How US citizens can sponsor relatives for family visas
In the United States, one of the most well-known routes to a green card is through a process called family sponsorship. To sponsor a family member, a US citizen files a petition that states they are related to the immigrant and an affidavit that proves you can financially support them.
The procedures and requirements for immigration via a family visa will vary greatly depending upon the type of familial relationship between the immigrating person and the sponsoring citizen.
This guide will break down the basics for a variety of different family visa petitions. However, immigration law results can vary greatly depending on the circumstances and details of a particular case. Contact an attorney before you begin the sponsorship process.
Sponsorship by immediate relatives
There are 3 types of immediate relatives under immigration law. These includes spouses, children under 21, and parents. Immediate relatives of US citizens can acquire permanent residency more quickly, though the requirements differ between the 3 groups.
A US citizen can sponsor their spouse as long as their marriage is valid. As of 2016, USCIS has categorized same-sex marriages as equivalent to opposite-sex marriages.
You must also file Form I-864 to show financial support for the immigrating spouse. The immigrating person and sponsoring spouse may either file an I-485 form with USCIS at the same time, or wait until the I-130 is approved and file Form I-485.
Unmarried Children Under 21
A citizen may sponsor their children as immediate family members. This process applies primarily to genetic and step children, and some instances of adopted children. However, petitions for adopted children usually follow other methods.
The sponsoring parent must file Form I-130 with supporting documentation, which will differ depending on the type of parental relationship they have to the immigrating child. Additionally, the I-864 must be filed to show financial support for the immigrating family member. An I-485 may be filed at the same time, or afterwards to adjust status.
Only a US Citizen over 21 years old may sponsor their parents as immediate family members, this route is not available for parents of LPRs.
The sponsor must file Form I-130 with supporting documentation proving their relationship to their parents. An I-864 must be filed showing financial support for the immigrating parent. The immigrating parent must file Form I-485, either at the time the I-130 is filed or afterwards in order to transition to legal permanent resident status
Family Preference Category – Non-immediate relatives
Congress has put a limit on the number of family visas that may be granted each year for non-immediate family members. As a result, non-immediate relative, or relatives in the family preference category, can only acquire a family visa after being placed on a waiting list. The family preference category includes the following types of relatives for US citizens:
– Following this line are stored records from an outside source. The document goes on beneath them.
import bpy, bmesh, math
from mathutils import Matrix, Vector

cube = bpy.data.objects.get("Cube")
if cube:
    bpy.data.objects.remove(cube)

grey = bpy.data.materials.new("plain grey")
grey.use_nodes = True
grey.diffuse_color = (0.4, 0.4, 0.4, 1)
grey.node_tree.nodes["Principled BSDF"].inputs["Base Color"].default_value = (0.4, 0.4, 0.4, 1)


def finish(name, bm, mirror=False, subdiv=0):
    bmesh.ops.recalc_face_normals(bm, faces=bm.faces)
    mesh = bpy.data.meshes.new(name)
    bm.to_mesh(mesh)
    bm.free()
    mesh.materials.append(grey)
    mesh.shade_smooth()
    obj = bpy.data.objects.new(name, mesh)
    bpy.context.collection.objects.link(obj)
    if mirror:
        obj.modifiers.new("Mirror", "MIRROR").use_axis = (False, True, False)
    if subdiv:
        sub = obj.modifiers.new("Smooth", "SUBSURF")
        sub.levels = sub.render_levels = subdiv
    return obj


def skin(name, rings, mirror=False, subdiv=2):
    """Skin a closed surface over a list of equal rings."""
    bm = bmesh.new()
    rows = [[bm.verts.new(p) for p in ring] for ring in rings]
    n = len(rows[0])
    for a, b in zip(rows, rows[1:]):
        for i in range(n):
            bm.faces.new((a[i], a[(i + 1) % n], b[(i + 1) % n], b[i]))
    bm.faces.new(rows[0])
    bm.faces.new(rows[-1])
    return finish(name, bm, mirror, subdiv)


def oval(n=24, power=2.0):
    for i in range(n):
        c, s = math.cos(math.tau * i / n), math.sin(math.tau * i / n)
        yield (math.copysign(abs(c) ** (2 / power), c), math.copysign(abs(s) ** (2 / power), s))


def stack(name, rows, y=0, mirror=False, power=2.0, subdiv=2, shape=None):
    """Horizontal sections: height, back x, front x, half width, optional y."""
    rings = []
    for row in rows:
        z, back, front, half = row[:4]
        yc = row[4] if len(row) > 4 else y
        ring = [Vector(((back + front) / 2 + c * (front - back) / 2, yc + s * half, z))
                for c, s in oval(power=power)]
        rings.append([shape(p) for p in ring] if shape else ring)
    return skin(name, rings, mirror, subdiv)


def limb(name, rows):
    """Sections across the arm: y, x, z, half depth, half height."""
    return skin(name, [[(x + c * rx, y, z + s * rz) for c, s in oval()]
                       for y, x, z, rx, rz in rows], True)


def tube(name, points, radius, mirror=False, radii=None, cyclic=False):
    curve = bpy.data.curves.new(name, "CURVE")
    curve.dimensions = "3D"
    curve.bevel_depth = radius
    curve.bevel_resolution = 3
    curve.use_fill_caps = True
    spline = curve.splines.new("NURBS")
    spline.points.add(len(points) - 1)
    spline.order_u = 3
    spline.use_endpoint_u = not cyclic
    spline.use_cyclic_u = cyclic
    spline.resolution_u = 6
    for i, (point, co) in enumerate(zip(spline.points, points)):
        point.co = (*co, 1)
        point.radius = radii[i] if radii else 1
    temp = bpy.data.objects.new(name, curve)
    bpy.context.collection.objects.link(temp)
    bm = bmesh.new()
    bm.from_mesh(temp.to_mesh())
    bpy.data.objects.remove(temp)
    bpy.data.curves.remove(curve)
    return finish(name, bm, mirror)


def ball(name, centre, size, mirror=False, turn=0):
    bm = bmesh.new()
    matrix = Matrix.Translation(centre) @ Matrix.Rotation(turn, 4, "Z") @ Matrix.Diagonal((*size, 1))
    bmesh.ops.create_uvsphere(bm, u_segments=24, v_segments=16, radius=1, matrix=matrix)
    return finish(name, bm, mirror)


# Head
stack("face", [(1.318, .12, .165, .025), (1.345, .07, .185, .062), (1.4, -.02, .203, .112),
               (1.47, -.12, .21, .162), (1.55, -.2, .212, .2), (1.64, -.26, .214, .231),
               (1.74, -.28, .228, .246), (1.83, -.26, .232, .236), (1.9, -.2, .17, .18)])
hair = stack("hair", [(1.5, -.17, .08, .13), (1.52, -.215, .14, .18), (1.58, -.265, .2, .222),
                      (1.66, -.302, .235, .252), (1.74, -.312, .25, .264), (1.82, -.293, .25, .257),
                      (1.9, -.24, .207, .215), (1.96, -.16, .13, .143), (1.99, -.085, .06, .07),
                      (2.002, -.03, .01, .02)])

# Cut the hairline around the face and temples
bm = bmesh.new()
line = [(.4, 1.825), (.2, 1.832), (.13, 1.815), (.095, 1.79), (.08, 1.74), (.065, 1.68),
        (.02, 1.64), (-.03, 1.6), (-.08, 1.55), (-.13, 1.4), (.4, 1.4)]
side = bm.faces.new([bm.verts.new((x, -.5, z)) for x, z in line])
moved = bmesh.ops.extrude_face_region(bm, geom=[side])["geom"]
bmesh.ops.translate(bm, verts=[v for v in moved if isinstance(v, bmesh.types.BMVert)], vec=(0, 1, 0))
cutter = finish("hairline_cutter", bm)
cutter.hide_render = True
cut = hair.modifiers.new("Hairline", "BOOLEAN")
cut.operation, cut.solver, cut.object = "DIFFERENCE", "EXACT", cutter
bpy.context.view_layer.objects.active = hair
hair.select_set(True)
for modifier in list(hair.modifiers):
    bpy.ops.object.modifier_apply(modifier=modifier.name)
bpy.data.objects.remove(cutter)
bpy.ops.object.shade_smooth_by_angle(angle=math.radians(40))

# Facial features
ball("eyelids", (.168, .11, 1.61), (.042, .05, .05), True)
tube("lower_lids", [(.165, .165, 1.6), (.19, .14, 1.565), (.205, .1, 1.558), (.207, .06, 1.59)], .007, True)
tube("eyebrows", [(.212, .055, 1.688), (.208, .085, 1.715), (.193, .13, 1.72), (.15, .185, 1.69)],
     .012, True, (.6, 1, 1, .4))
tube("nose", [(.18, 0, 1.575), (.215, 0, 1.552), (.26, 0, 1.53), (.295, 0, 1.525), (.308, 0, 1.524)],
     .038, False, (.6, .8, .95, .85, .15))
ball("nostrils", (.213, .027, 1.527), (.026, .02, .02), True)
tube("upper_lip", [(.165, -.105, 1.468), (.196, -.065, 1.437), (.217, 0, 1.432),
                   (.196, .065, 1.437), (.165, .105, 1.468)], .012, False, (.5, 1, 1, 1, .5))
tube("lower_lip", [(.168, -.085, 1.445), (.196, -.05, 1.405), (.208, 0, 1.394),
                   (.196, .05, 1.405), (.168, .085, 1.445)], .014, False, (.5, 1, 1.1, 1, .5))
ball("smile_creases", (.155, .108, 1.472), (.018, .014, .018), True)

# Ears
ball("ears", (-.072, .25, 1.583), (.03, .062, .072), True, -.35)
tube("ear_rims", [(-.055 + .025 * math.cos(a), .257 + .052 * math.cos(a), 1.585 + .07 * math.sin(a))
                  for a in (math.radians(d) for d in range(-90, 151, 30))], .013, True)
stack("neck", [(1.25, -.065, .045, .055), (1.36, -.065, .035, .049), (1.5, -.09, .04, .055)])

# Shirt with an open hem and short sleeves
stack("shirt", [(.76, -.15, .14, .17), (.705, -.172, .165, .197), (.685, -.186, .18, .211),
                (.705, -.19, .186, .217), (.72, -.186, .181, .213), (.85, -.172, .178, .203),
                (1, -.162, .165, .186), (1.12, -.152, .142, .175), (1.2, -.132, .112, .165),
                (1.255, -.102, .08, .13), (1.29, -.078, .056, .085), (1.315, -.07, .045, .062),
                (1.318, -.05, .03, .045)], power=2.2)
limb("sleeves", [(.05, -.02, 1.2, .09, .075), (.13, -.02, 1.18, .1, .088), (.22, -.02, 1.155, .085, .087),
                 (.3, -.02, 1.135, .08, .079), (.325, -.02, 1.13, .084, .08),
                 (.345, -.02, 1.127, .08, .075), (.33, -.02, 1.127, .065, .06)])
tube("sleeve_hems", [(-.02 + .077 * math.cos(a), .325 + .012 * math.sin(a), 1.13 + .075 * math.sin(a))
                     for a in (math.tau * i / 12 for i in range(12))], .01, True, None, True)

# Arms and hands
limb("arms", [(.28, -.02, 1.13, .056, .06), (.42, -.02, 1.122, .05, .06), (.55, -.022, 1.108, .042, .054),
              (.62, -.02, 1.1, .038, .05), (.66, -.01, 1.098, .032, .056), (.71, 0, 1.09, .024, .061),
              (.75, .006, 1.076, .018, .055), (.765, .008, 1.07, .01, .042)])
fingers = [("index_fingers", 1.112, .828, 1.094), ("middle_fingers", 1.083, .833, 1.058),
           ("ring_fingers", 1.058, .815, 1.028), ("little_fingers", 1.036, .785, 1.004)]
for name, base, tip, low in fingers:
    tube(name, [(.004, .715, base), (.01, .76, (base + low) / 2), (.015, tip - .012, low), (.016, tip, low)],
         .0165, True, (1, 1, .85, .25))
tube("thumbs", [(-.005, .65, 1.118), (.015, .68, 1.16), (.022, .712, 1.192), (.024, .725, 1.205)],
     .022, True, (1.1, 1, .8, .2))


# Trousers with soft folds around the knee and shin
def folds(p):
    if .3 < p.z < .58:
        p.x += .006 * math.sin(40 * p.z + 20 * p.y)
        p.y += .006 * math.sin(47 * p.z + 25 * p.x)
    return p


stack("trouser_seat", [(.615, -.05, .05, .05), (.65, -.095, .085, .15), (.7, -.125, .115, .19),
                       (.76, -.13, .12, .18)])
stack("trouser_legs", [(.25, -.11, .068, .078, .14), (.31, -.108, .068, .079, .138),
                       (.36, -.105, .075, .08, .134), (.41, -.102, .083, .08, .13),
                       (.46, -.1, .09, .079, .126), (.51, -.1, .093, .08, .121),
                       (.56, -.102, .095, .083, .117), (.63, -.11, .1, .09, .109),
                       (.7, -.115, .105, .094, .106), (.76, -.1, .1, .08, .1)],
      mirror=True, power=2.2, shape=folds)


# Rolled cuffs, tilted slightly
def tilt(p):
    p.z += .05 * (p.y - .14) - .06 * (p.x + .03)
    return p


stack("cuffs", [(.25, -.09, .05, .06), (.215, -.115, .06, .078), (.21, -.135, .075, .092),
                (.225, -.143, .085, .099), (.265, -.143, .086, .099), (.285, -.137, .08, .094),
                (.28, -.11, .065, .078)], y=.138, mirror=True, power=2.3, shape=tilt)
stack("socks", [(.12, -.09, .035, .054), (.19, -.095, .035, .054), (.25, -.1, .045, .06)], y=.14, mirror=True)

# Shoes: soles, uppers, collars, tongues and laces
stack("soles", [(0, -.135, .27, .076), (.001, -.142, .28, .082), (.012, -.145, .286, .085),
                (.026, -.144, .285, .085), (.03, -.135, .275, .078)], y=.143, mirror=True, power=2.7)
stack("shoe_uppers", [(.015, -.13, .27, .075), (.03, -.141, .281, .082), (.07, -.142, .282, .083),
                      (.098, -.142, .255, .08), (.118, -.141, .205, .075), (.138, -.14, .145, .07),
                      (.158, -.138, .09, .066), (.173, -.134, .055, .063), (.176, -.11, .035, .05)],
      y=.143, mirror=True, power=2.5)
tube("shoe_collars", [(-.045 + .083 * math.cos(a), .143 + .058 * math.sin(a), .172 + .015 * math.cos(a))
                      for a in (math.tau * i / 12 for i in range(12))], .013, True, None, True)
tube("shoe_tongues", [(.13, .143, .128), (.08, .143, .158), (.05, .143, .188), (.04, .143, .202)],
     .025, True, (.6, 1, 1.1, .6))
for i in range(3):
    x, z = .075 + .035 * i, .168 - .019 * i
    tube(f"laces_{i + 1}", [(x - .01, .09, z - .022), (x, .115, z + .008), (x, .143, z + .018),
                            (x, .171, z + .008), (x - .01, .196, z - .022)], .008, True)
- Unmarried children over age 21
- Married children
- Brothers and sisters
In all of these circumstances, the sponsoring citizen must file Form I-130 and I-864 with USCIS. The supporting documentation differs, but you must prove the relationship between the sponsor and immigrant family member by providing the documents required by USCIS. At this point, the immigrant family member is placed on a waiting list. Wait times vary widely, and are reviewed with different levels of priority depending upon the type of relative.
After the I-130 has begun to be reviewed by USCIS, the immigrant must file Form I-485 to adjust the family visa into green card status.
What is consular processing?
If the immigrating family member is outside of the United States at the time of filing then USCIS will work with the US Department of State to review the petition. This is referred to as consular processing. It is important to note whether or not your case will proceed through consular processing, as it may change the means by which you submit your documentation, and will almost certainly change the time it takes for a decision to be made on your case.